Gordon Skalleberg Abstract 20-20
oil on plywood
Frost Gallery - The Inexorable & Enigmatic Western Horizon
Exhibition on Display: January 7 - February 26, 2022 | Works by Gordon Skalleberg
I am intrigued by horizons, both at oceans and in the desert. For a person of average
height, it is only about three miles to the horizon. The horizon becomes something
infinite, and, of course, if you were to chase it you would just be circling the Earth
To me, it seems like the horizon can hide the meaning of our existence on Earth, it could
make us wonder if there is life beyond?
When traveling through the desert in the Southwest I never tire of looking and searching
the distance; observing the sky, the haziness of distant mountains or hills, the ever
changing light. There is never a moment that is identical to the previous moment. You are
really watching time divided in minuscule NOWs. It is like watching moving water or a fire,
you never get tired of it.
So it seems that the horizon is what divides the mortal from the divine. Maybe Leonardo da
Vinci had thoughts like these when he painted the Last Supper...
Swedish artist Gordon Skalleberg initially concentrated on painting faces and people. He
is an expert at capturing gesture, emotion and fleeting thoughts. When asked about his
subject matter, he stated, “I guess I am trying to see beyond the surface… Subconsciously
we can recognize joy and sadness, maybe even a subtle lie – but are we really aware of what
we are seeing?” Many of the images are of people he does not know, so when a viewer
reflexively formulates his or her own personal narrative about what they are seeing and
tells him the story, he is fascinated.
Born in Fredrikstad, Norway, Skalleberg grew up in Stockholm and moved to Arild, Sweden in
1994. Now a resident of Santa Fe, New Mexico, United States, he transitioned into a full-time
artistic life after many years in the family’s successful business, Skaltek. When young, he
was interested in photography, as well as drawing and sketching, yet a career in fine arts
was not imagined. He joined the family firm after finishing technical high school and
rapidly learned all aspects of the business. In his thirties he became president.
Apart from all the normal duties in top management, Skalleberg taught himself graphic
design and took on the responsibility for all visual promotion. He evolved from manual
graphic design to fluency in digital software. This creative work energized him. It planted
a seed, and the seed began to grow. He was no longer content to be a “deferred artist.”
Reflecting on his future and his pressing desire to cultivate his expanding creativity, he
took a break from the firm and enrolled in a one-week painting course at the prominent
Swedish art school Gerlesborgsskolan.

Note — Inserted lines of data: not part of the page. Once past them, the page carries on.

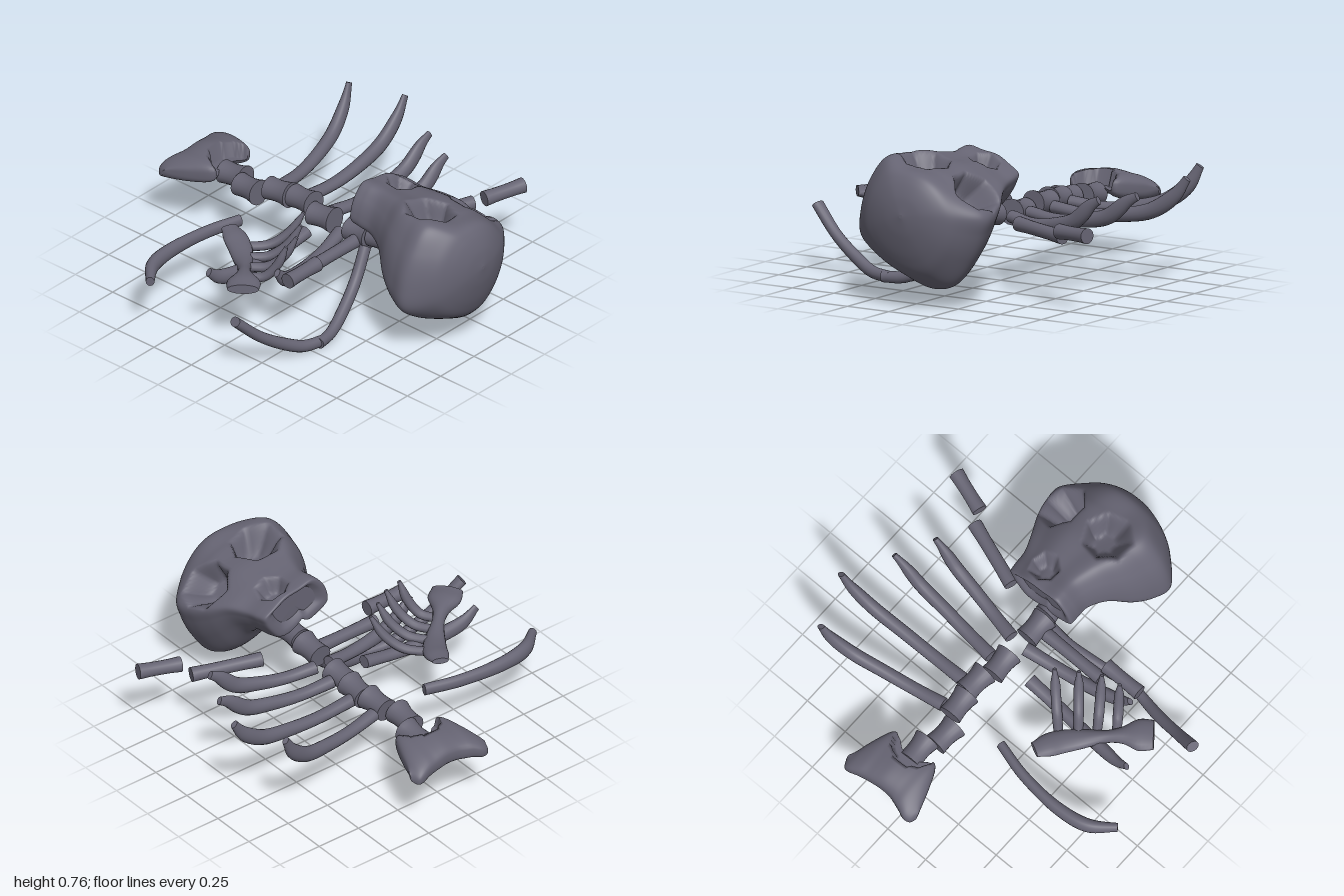
import * as THREE from 'three';

const V = (x, y, z) => new THREE.Vector3(x, y, z);
const material = new THREE.MeshStandardMaterial({ color: 0x666473 });

// Skin a list of rings (each counter-clockwise about the travel direction) with crisp end caps
function loft(rings) {
  const pos = [], idx = [], n = rings[0].length;
  const add = (p) => pos.push(p.x, p.y, p.z) / 3 - 1;
  rings.forEach((r) => r.forEach(add));
  for (let i = 0; i < rings.length - 1; i++) {
    for (let j = 0; j < n; j++) {
      const a = i * n + j, b = i * n + (j + 1) % n;
      idx.push(a, b, a + n, b, b + n, a + n);
    }
  }
  [rings[0], rings[rings.length - 1]].forEach((r, end) => {
    const mid = r.reduce((s, p) => s.add(p), V(0, 0, 0)).divideScalar(n);
    const c = add(mid), first = c + 1;
    r.forEach(add);
    for (let j = 0; j < n; j++) {
      const a = first + j, b = first + (j + 1) % n;
      if (end) idx.push(c, a, b); else idx.push(c, b, a);
    }
  });
  const g = new THREE.BufferGeometry();
  g.setAttribute('position', new THREE.Float32BufferAttribute(pos, 3));
  g.setIndex(idx);
  g.computeVertexNormals();
  return g;
}

// Bone along a smooth path; radii is a list of [width, height] spread along its length
function bone(path, radii, steps = 20, sides = 16) {
  const curve = new THREE.CatmullRomCurve3(path.map((p) => V(...p)));
  const size = new THREE.SplineCurve(radii.map((r) => new THREE.Vector2(...r)));
  const rings = [];
  for (let i = 0; i <= steps; i++) {
    const t = i / steps, c = curve.getPointAt(t), dir = curve.getTangentAt(t), s = size.getPoint(t);
    const side = dir.clone().cross(V(0, 1, 0)).normalize();
    const nrm = dir.clone().cross(side);
    rings.push(Array.from({ length: sides }, (_, j) => {
      const a = j / sides * Math.PI * 2;
      return c.clone().addScaledVector(side, s.x * Math.cos(a)).addScaledVector(nrm, s.y * Math.sin(a));
    }));
  }
  return loft(rings);
}

// One spline per column of a section table, against its first column
const tracks = (sections) => [1, 2, 3, 4].map((k) =>
  new THREE.SplineCurve(sections.map((s) => new THREE.Vector2(s[0], s[k]))));

// Cranium lofted along z, rolled toward +x, with eye, nose and palate hollows pushed in
function skullGeometry() {
  const outline = new THREE.CatmullRomCurve3([
    [0.43, 0.5], [0.33, 0.595], [0.2, 0.69], [0.04, 0.725], [-0.12, 0.76], [-0.23, 0.64], [-0.29, 0.47], [-0.29, 0.34],
    [-0.19, 0.25], [-0.03, 0.17], [0.13, 0.11], [0.24, 0.13], [0.35, 0.27], [0.41, 0.4],
  ].map(([x, y]) => V((x + 0.3) / 0.73, (y - 0.11) / 0.65, 0)), true);
  // z, x min, x max, y min, y max
  const track = tracks([
    [0.285, -0.04, 0.23, 0.53, 0.7], [0.265, -0.08, 0.26, 0.5, 0.72], [0.27, -0.11, 0.29, 0.46, 0.74],
    [0.32, -0.11, 0.3, 0.44, 0.74], [0.4, -0.11, 0.31, 0.42, 0.73], [0.5, -0.16, 0.35, 0.37, 0.74],
    [0.6, -0.24, 0.4, 0.23, 0.76], [0.7, -0.29, 0.43, 0.14, 0.76], [0.8, -0.31, 0.43, 0.11, 0.76],
    [0.9, -0.22, 0.34, 0.18, 0.73], [0.95, -0.14, 0.27, 0.27, 0.68], [0.985, -0.04, 0.18, 0.39, 0.6],
    [1, 0.06, 0.08, 0.49, 0.51],
  ]);
  // Hollows: centre, radius, push
  const hollows = [
    [V(0.01, 0.73, 0.69), 0.14, V(0.02, -0.14, 0)], [V(0.33, 0.61, 0.7), 0.14, V(-0.11, -0.09, 0)],
    [V(0.16, 0.7, 0.375), 0.088, V(-0.015, -0.08, 0)], [V(0.08, 0.46, 0.4), 0.17, V(0.02, 0.12, 0.02)],
  ];
  const rings = [], steps = 120, sides = 144;
  for (let i = 0; i <= steps; i++) {
    const [x0, x1, y0, y1] = track.map((c) => c.getPoint(i / steps).y);
    const z = track[0].getPoint(i / steps).x;
    const round = 0.8 * THREE.MathUtils.smoothstep(z, 0.8, 0.96);
    rings.push(Array.from({ length: sides }, (_, j) => {
      const o = outline.getPoint(j / sides).clone();
      // The sections turn oval toward the crown
      const a = Math.atan2(o.y - 0.5, o.x - 0.5);
      o.lerp(V(0.5 + Math.cos(a) / 2, 0.5 + Math.sin(a) / 2, 0), round);
      const p = V(x0 + o.x * (x1 - x0), y0 + o.y * (y1 - y0), z);
      const shift = V(0, 0, 0);
      hollows.forEach(([c, r, push]) => {
        // Angular, seven-sided rims
        const turn = Math.atan2(p.z - c.z, p.x - c.x) + Math.PI * 2, sector = Math.PI * 2 / 7;
        const rim = r * 0.94 / Math.cos(turn % sector - sector / 2);
        shift.addScaledVector(push, THREE.MathUtils.smoothstep(rim - p.distanceTo(c), 0, r * 0.6));
      });
      return p.add(shift);
    }));
  }
  return loft(rings);
}

// Pelvis lofted across x: x, back z, front z, centre y, half height
function pelvisGeometry() {
  const track = tracks([
    [-0.15, -0.96, -0.94, 0.35, 0.01], [-0.135, -0.99, -0.9, 0.35, 0.03], [-0.1, -1, -0.8, 0.36, 0.05],
    [-0.055, -0.985, -0.7, 0.375, 0.062], [-0.01, -0.97, -0.7, 0.38, 0.065], [0.03, -0.96, -0.73, 0.385, 0.065],
    [0.09, -0.96, -0.74, 0.39, 0.065], [0.14, -0.965, -0.73, 0.385, 0.065], [0.18, -0.97, -0.7, 0.38, 0.065],
    [0.225, -0.98, -0.7, 0.375, 0.062], [0.27, -0.99, -0.8, 0.36, 0.05], [0.3, -0.985, -0.89, 0.35, 0.03],
    [0.32, -0.95, -0.93, 0.35, 0.01],
  ]);
  const rings = [];
  for (let i = 0; i <= 56; i++) {
    const [z0, z1, cy, h] = track.map((c) => c.getPoint(i / 56).y);
    const x = track[0].getPoint(i / 56).x;
    rings.push(Array.from({ length: 40 }, (_, j) => {
      const a = j / 40 * Math.PI * 2, s = Math.sin(a), c = Math.cos(a);
      const z = (z0 + z1) / 2 + s * (z1 - z0) / 2;
      // Full-edged section, rising toward the front of its depth
      const y = cy + h * Math.sign(c) * Math.abs(c) ** 0.65 + 0.015 * s;
      // Arched step in the front where the spine meets it
      const arch = Math.hypot(x - 0.085, z + 0.69) < 0.115;
      return V(x, arch ? Math.min(y, 0.375) : y, z);
    }));
  }
  return loft(rings);
}

export function createModel() {
  const group = new THREE.Group();
  const add = (name, geometry) => {
    const mesh = new THREE.Mesh(geometry, material);
    mesh.name = name;
    group.add(mesh);
  };
  add('skull', skullGeometry());
  add('pelvis', pelvisGeometry());

  // Spine: x, y, z, sideways lean
  [[0.06, 0.4, 0.34, 0], [0.055, 0.38, 0.19, 0], [0.065, 0.36, -0.065, 0.004], [0.095, 0.38, -0.225, -0.004],
    [0.08, 0.375, -0.37, 0.004], [0.03, 0.35, -0.53, -0.005], [0.08, 0.345, -0.675, 0.003]].forEach(([x, y, z, lean], i) => {
    add('vertebra' + (i + 1), bone([[x - lean, y - 0.005, z - 0.07], [x, y, z], [x + lean, y + 0.005, z + 0.07]],
      [[0.063, 0.06], [0.059, 0.056], [0.058, 0.055], [0.062, 0.059], [0.07, 0.067]], 12, 20));
  });

  // Ribs still in place on the left: root, then tip
  const ribSize = [[0.037, 0.032], [0.034, 0.03], [0.034, 0.032], [0.034, 0.037], [0.034, 0.041], [0.029, 0.04], [0.014, 0.022]];
  [[0.14, -0.415, 0.83, -0.57, 0.59], [0.15, -0.25, 0.94, -0.29, 0.58], [0.13, -0.065, 0.82, -0.02, 0.52],
    [0.12, 0.08, 0.72, 0.18, 0.52]].forEach(([x0, z0, x1, z1, tip], i) => {
    const at = (t, y) => [x0 + (x1 - x0) * t, y, z0 + (z1 - z0) * t + 0.015 * Math.sin(t * Math.PI)];
    add('leftRib' + (i + 1), bone([at(0, 0.36), at(0.25, 0.345), at(0.5, 0.36), at(0.73, 0.4), at(0.9, 0.49), at(0.985, tip)], ribSize, 28));
  });

  // Ribs on the right, one of them fallen away
  add('rightRib1', bone([[-0.1, 0.36, -0.035], [-0.3, 0.33, -0.04], [-0.55, 0.33, -0.06], [-0.7, 0.36, -0.075], [-0.78, 0.42, -0.08]], ribSize, 28));
  add('rightRib2', bone([[0.03, 0.35, 0.08], [-0.15, 0.32, 0.115], [-0.35, 0.32, 0.15], [-0.5, 0.36, 0.18], [-0.57, 0.43, 0.19]], ribSize, 28));
  add('looseRib', bone([[-0.21, 0.335, -0.38], [-0.4, 0.335, -0.43], [-0.65, 0.335, -0.45], [-0.82, 0.335, -0.42], [-0.94, 0.335, -0.33]],
    [[0.024, 0.032], [0.026, 0.034], [0.028, 0.036], [0.032, 0.04], [0.034, 0.042], [0.022, 0.025]], 28));

  // Breastbone, flared at both ends, with four upturned spurs
  add('breastbone', bone([[-0.77, 0.405, 0.14], [-0.66, 0.39, 0.05], [-0.52, 0.36, -0.08], [-0.43, 0.37, -0.19], [-0.37, 0.4, -0.31]],
    [[0.08, 0.025], [0.085, 0.038], [0.045, 0.038], [0.032, 0.034], [0.042, 0.034], [0.055, 0.032], [0.062, 0.032], [0.062, 0.03], [0.042, 0.015]], 32));
  [[-0.4, -0.16, -0.2, 0.04], [-0.47, -0.09, -0.3, 0.11], [-0.54, -0.03, -0.4, 0.17], [-0.61, 0.04, -0.5, 0.19]].forEach(([x0, z0, x1, z1], i) => {
    const at = (t, y) => [x0 + (x1 - x0) * t, y, z0 + (z1 - z0) * t];
    add('breastboneSpur' + (i + 1), bone([at(0, 0.36), at(0.4, 0.37), at(0.75, 0.44), at(1, 0.55)],
      [[0.023, 0.023], [0.026, 0.024], [0.026, 0.024], [0.024, 0.022], [0.01, 0.01]], 16, 12));
  });

  // Lower jaw: two arms meeting at the chin
  add('lowerJawLeft', bone([[0.02, 0.34, 0.255], [-0.08, 0.2, 0.28], [-0.22, 0.1, 0.32], [-0.35, 0.045, 0.355], [-0.46, 0.04, 0.375]],
    [[0.03, 0.03], [0.03, 0.032], [0.03, 0.032], [0.026, 0.03]]));
  add('lowerJawRight', bone([[-0.94, 0.335, 0.24], [-0.8, 0.2, 0.28], [-0.65, 0.1, 0.315], [-0.54, 0.05, 0.345], [-0.42, 0.04, 0.37]],
    [[0.034, 0.026], [0.03, 0.028], [0.03, 0.032], [0.026, 0.03]]));

  // Limb bones with slightly swollen ends
  const limb = (name, a, b, r) => add(name, bone([a, a.map((v, k) => (v + b[k]) / 2), b],
    [[r, r], [r * 0.92, r * 0.92], [r * 0.9, r * 0.9], [r * 0.92, r * 0.92], [r, r]], 12));
  limb('leftUpperArm', [0.3, 0.375, 0.285], [0.65, 0.365, 0.41], 0.038);
  limb('leftForearm', [0.67, 0.405, 0.47], [0.885, 0.415, 0.54], 0.04);
  limb('rightUpperArm', [0.0, 0.36, 0.205], [-0.36, 0.36, 0.205], 0.036);
  limb('rightForearm', [-0.35, 0.41, 0.26], [-0.57, 0.41, 0.26], 0.04);
  return group;
}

There he experienced a life-changing shift that set
the trajectory for his professional artistic endeavors. Aside from this course, Skalleberg
is self-taught. To educate himself, he immersed himself in many museums, galleries and books
about art history and various artists’ life experiences. He observed and soaked up information
about techniques, styles and materials. He spent hours in the studio. He set goals as an
emerging artist adapting to a major career realignment.
ENRICHING THE COMMUNITY THROUGH ART
The mission of Arts Fort Worth, formerly known as the Fort Worth Community Arts Center,
is to provide a quality event, visual and performing arts venue for all of the community.
This historic and dynamic arts complex boasts seven indoor galleries, an outdoor gallery,
artist and performance studios, and office suites nonprofit arts organization, is managed
by Arts Fort Worth on behalf of the City of Fort Worth.
Arts Fort Worth also provides educational programming, promotes experienced and emerging
artists. Arts Fort Worth's three theater spaces hosts a wide-range of performances by
local and nationally known artists and organizations- the Hardy and Betty Sanders black
box theater, the traditional William Edrington Scott Theatre, and The Vault, which hosts
Fort Worth Fringe acts.
Located at 1300 Gendy Street, Arts Fort Worth is part of the most architecturally
significant museum districts in the United States. The striking modern Herbert Bayer
building (with a later O’Neil Ford addition) opened to the public in 1954 as home to one
of the most prestigious and oldest collecting organizations in the state of Texas, the
Modern Art Museum of Fort Worth. When, in 2002, the Modern moved down the street, the Fort
Worth Community Arts Center opened. Now known as Arts Fort Worth, the building continues to
exhibit world class art and support the performing arts for more than half a century.
LOOKING FOR A UNIQUE SPACE FOR YOUR EVENT?
Arts Fort Worth provides versatile spaces to meet a variety of rental needs. Whether you
require well-lit exhibition areas, unique rooms for meetings, special events, or the
comforts of an accessible, professional-quality performance venue, this dynamic arts
complex includes the black box Hardy and Betty Sanders Theatre, the William Edrington
Scott Theatre, which seats 498 guests, seven galleries, and studio and office spaces,
including a conference room overlooking the Cultural District towards downtown. These
spaces are adaptable to a wide range of uses, including conventions, special events,
weddings, workshops, and theater productions. If you're interested in more details